Nationally, people living in areas where families spend more than 30 or 40 percent of their income on housing are at higher risk of eviction, said Moore. In Richmond, this year’s sheriff-enforced evictions were largely concentrated in areas with lower median household income levels, according to the Census Tract data displayed in the above map.
Since the beginning of this year, 127 Section 8 Voucher holders had their leases terminated in Richmond, according to Tim Jones, the executive director of the Richmond Housing Authority. Jones said he was unable to comment on how many resulted in sheriff-enforced evictions. But according to a list of known affordable or subsidized multiple family rental units in Contra Costa County kept by the Department of Conservation and Development, at least 14 of the city’s sheriff-enforced evictions were carried out against residents living in complexes with affordable housing units.
Nine of those evictions occurred at the Nevin Plaza Seniors Apartments, which the county categorizes as affordable housing for seniors and disabled tenants.
“Evictions are going to be in low-income areas,” said Peter Dreier, a professor of politics, urban and environmental policy at Occidental College in Los Angeles. “That’s because people don’t know their rights—they’re afraid, they’re going to be bullied.”
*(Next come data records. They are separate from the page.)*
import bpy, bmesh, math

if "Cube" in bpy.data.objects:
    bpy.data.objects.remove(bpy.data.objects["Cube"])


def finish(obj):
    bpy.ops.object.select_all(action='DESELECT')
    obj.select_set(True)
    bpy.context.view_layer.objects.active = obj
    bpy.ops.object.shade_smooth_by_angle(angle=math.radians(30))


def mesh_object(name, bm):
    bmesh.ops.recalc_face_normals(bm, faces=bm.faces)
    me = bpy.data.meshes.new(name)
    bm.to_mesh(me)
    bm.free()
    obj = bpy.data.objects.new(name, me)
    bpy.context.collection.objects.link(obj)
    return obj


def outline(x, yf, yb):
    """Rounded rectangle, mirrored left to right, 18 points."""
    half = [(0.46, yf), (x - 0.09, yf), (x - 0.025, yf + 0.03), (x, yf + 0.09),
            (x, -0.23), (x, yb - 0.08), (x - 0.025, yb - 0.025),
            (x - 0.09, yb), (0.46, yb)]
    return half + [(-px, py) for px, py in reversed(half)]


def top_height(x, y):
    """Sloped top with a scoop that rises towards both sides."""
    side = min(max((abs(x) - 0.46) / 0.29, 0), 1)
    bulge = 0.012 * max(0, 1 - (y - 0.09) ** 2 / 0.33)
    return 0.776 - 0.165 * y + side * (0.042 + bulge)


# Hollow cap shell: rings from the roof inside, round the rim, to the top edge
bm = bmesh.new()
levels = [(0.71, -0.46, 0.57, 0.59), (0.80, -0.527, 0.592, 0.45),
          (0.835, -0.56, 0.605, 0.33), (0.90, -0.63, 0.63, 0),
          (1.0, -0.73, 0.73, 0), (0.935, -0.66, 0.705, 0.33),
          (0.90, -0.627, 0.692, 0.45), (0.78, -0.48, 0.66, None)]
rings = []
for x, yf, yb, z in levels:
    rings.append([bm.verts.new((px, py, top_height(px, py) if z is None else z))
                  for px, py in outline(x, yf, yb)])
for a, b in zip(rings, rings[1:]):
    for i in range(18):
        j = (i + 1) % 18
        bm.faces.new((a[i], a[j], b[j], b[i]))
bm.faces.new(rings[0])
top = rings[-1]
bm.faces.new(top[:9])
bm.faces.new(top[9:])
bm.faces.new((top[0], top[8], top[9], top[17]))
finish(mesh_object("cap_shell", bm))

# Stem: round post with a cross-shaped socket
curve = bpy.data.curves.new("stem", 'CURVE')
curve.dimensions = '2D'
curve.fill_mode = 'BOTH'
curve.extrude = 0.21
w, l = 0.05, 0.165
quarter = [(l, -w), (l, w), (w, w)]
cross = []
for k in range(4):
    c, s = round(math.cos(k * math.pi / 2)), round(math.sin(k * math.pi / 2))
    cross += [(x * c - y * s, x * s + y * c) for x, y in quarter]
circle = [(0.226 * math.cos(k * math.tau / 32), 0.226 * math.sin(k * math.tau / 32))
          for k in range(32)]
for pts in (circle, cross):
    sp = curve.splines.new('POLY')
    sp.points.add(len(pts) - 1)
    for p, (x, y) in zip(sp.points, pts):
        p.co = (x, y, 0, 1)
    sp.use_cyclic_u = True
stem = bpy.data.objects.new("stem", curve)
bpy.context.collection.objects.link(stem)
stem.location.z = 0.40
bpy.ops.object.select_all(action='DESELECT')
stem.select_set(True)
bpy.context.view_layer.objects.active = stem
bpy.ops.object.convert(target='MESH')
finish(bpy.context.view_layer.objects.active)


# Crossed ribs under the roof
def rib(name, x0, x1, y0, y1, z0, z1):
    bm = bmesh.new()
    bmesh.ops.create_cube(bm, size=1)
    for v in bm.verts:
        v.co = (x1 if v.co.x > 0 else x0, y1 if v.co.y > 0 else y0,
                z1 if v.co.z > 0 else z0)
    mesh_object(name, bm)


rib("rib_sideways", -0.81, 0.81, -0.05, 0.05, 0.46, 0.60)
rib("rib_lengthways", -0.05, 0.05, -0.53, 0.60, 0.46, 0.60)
It’s also because income “instability”—the loss of income that can accompany job loss, sickness or injury—can affect a person’s ability to pay rent, said Moore.
“And that’s what leads to eviction,” he said.
Tenant’s rights advocates have been pushing for rent control and eviction protections in Richmond since at least 2015, when the City Council first voted—but failed—to institute rent control. Resistance to gentrification and rising rents goes back even further, to the 2008 recession, when the foreclosure crisis hit Richmond and turned many homeowners into renters.
In recent years, Richmond has seen a “ripple effect from the core of the region,” said Moore. That is, when housing prices go up in San Francisco, they also go up in other Bay Area cities, including Richmond.
But this year—one day after the Robinsons visited the housing clinic—Richmond passed a new rent control ordinance. When Measure L goes into effect on Dec. 30, it will place a rent cap on properties built before 1996 and require property owners to prove that they have a “just cause” for evicting tenants, such as failure to pay rent.
Until the end of December, landlords may still attempt to raise tenants’ rents as high as they deem appropriate—and evict residents without explanation.
It remains to be seen exactly how Measure L will impact Richmond’s eviction numbers next year—and beyond.
“I think evictions will go down because landlords are no longer going to be able to just evict tenants for no reason,” said Orevi.
But Dreier said it’s possible that evictions might actually increase under rent control.
“You will find landlords will be very aggressive at breaking the law and telling tenants they’ve been evicted for phony reasons,” he said.
Miriam Zuk, a project director of UC Berkeley’s Urban Displacement Project, which researches gentrification and displacement in the Bay Area, said for-cause evictions also tend to go up in cities with just cause ordinances.
She said that landlords may start to look for reasons to evict that they might have ignored before the ordinance, such as noisiness or unauthorized roommates.
Jeffrey Wright, a longtime real estate broker and Richmond landlord, said he doesn’t think property owners will try to create artificial reasons to push tenants out.
“But if real reasons…to terminate a tenancy present themselves, landlords will probably be a lot less tolerant to continue with the situation,” said Wright. “Why continue to be so lenient?”